RECORDS TO USE Start Marker

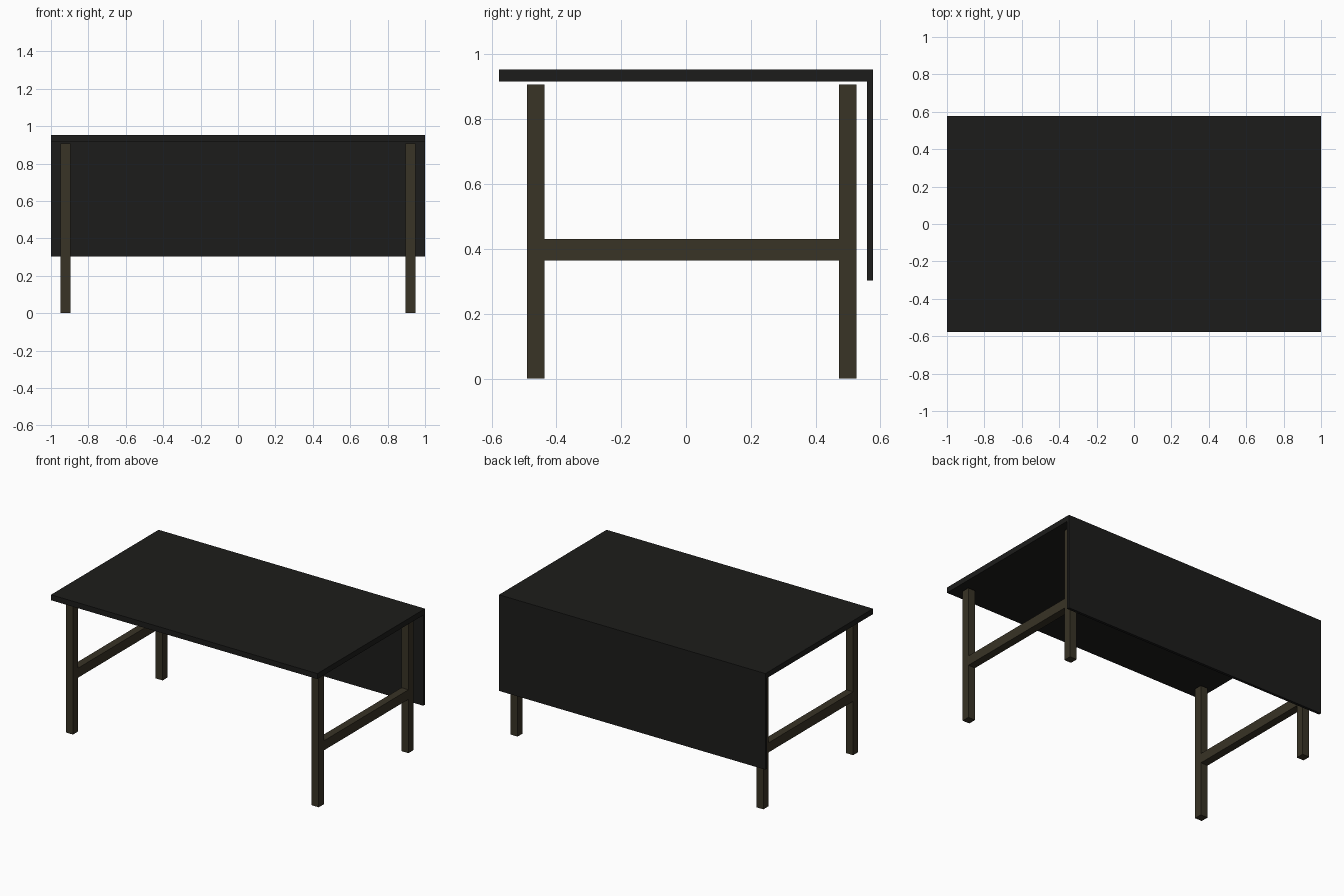
import bpy

if "Cube" in bpy.data.objects:
    bpy.data.objects.remove(bpy.data.objects["Cube"])


def material(name, rgb):
    m = bpy.data.materials.new(name)
    m.diffuse_color = (*rgb, 1.0)
    m.use_nodes = True
    m.node_tree.nodes["Principled BSDF"].inputs["Base Color"].default_value = m.diffuse_color
    return m


BLACK = material("black_laminate", (0.012, 0.012, 0.011))
BRONZE = material("bronze_metal", (0.040, 0.033, 0.019))


def box(name, lo, hi, mat):
    """Box spanning two opposite corners."""
    center = [(a + b) / 2 for a, b in zip(lo, hi)]
    bpy.ops.mesh.primitive_cube_add(size=1, location=center)
    ob = bpy.context.object
    ob.name = name
    ob.scale = [b - a for a, b in zip(lo, hi)]
    bpy.ops.object.transform_apply(location=False, rotation=False, scale=True)
    ob.data.materials.append(mat)
    return ob


# Desk top and the modesty panel hanging from its back edge
box("table_top", (-1, -0.577, 0.917), (1, 0.577, 0.954), BLACK)
box("back_panel", (-1, 0.559, 0.302), (1, 0.577, 0.917), BLACK)

# H-shaped leg frames; legs stop just short of the top
for side, x0, x1 in (("left", -0.949, -0.896), ("right", 0.896, 0.949)):
    box(f"front_leg_{side}", (x0, -0.490, 0), (x1, -0.436, 0.908), BRONZE)
    box(f"back_leg_{side}", (x0, 0.472, 0), (x1, 0.526, 0.908), BRONZE)
    box(f"side_rail_{side}", (x0, -0.436, 0.365), (x1, 0.472, 0.430), BRONZE)
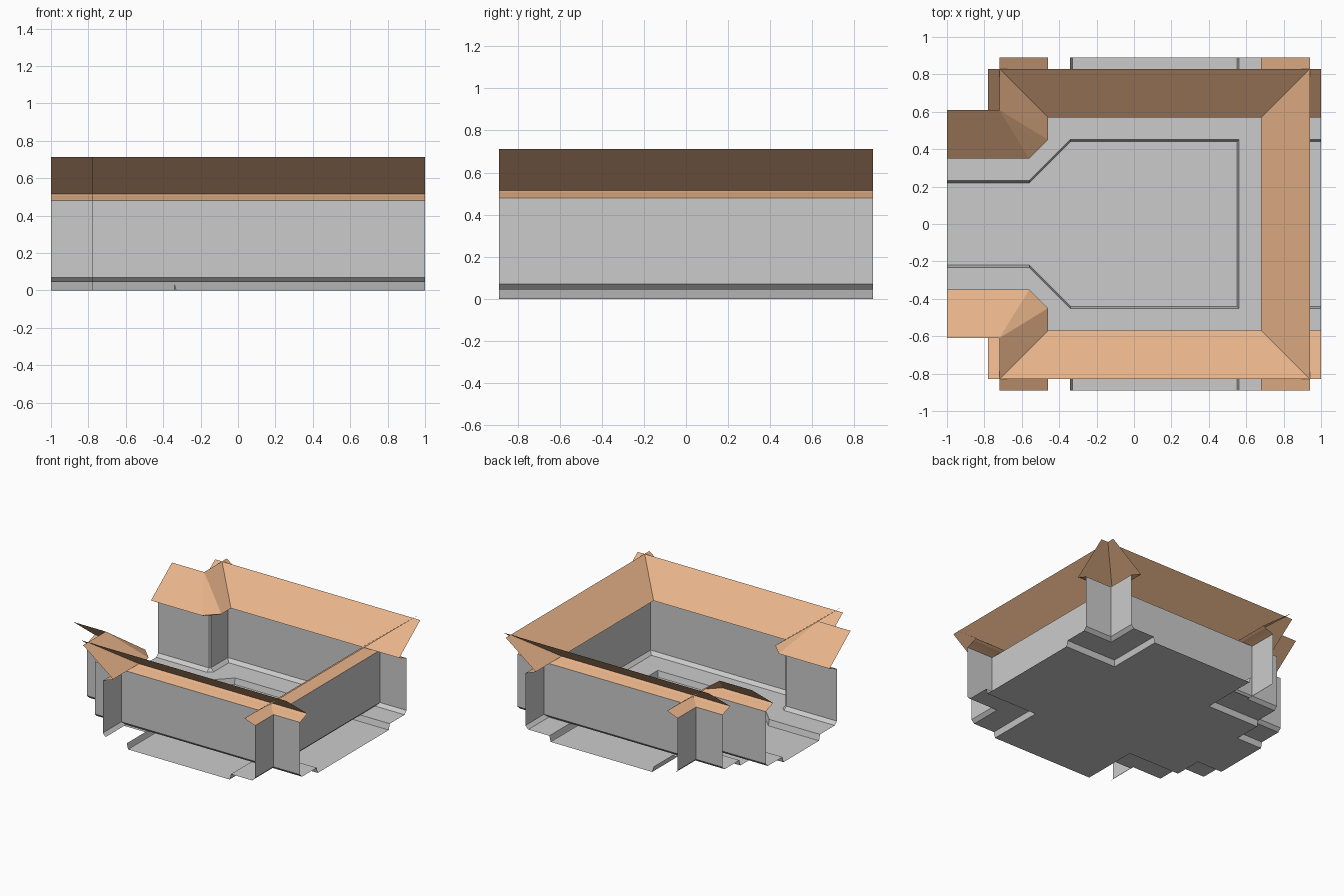
import bpy, bmesh

if "Cube" in bpy.data.objects:
    bpy.data.objects.remove(bpy.data.objects["Cube"])

# Cross-section: (distance outward from the eave line, height)
KERB = [(-.13, 0), (-.128, .005), (-.118, .045)]
PAVING = [(-.118, .045), (.065, .045)]
WALL = [(.065, .045), (.09, .07), (.09, .48)]
ROOF = [(.09, .48), (.07, .488), (.045, .497), (.02, .505), (0, .515), (.26, .713)]

tile = bpy.data.materials.new("roof_tile")
tile.diffuse_color = (.8, .45, .25, 1)
tile.use_nodes = True
tile.node_tree.nodes["Principled BSDF"].inputs["Base Color"].default_value = tile.diffuse_color


def make(name, rows, mirror=True, mat=None):
    """Skin rows of points with faces; optionally mirror front to back."""
    bm = bmesh.new()
    grid = [[bm.verts.new(p) for p in row] for row in rows]
    for r0, r1 in zip(grid, grid[1:]):
        for j in range(len(r0) - 1):
            bm.faces.new((r0[j], r0[j + 1], r1[j + 1], r1[j]))
    bmesh.ops.remove_doubles(bm, verts=bm.verts, dist=.0005)
    me = bpy.data.meshes.new(name)
    bm.to_mesh(me)
    bm.free()
    ob = bpy.data.objects.new(name, me)
    bpy.context.collection.objects.link(ob)
    if mat:
        me.materials.append(mat)
    if mirror:
        m = ob.modifiers.new("mirror", 'MIRROR')
        m.use_axis = (False, True, False)
        m.use_mirror_merge = False
    return ob


def side_row(d, z):
    return [(-.78, .57 + d, z), (1, .57 + d, z)]


def east_row(d, z):
    return [(.68 + d, .89, z), (.68 + d, -.89, z)]


def gate_row(d, z, end=.89):
    # passage side, chamfered corner, then the west side of the court
    a, b = (-.56, .35 + d, z), (-.46 - d, .45, z)
    if d > .2:
        a = b = (-.72, .61, z)          # hips meet at one ridge point
    return [(-1, .35 + d, z), a, b, (-.46 - d, end, z)]


# Kerbs, paving, walls and roofs for each run of building
for part, prof, mat in (("kerb", KERB, None), ("paving", PAVING, None),
                        ("wall", WALL, None), ("roof", ROOF, tile)):
    make("side_" + part, [side_row(*p) for p in prof], True, mat)
    make("east_" + part, [east_row(*p) for p in prof], False, mat)
    end = .66 if part == "paving" else .89
    make("gate_" + part, [gate_row(*p, end) for p in prof], True, mat)

# Courtyard floor: cross-shaped slab surface at ground level
half = [(-1, -.22), (-.78, -.22), (-.78, -.44), (-.33, -.44),
        (-.33, -.89), (.55, -.89), (.55, -.44), (1, -.44)]
outline = half + [(x, -y) for x, y in reversed(half)]
bm = bmesh.new()
bm.faces.new([bm.verts.new((x, y, 0)) for x, y in outline])
me = bpy.data.meshes.new("courtyard_floor")
bm.to_mesh(me)
bm.free()
bpy.context.collection.objects.link(bpy.data.objects.new("courtyard_floor", me))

RECORDS TO USE End Marker

[ASSIGNMENT] Copy out all lines above that include the string "part".

[ANSWER SECTION]
for part, prof, mat in (("kerb", KERB, None), ("paving", PAVING, None),
    make("side_" + part, [side_row(*p) for p in prof], True, mat)
    make("east_" + part, [east_row(*p) for p in prof], False, mat)
    end = .66 if part == "paving" else .89
    make("gate_" + part, [gate_row(*p, end) for p in prof], True, mat)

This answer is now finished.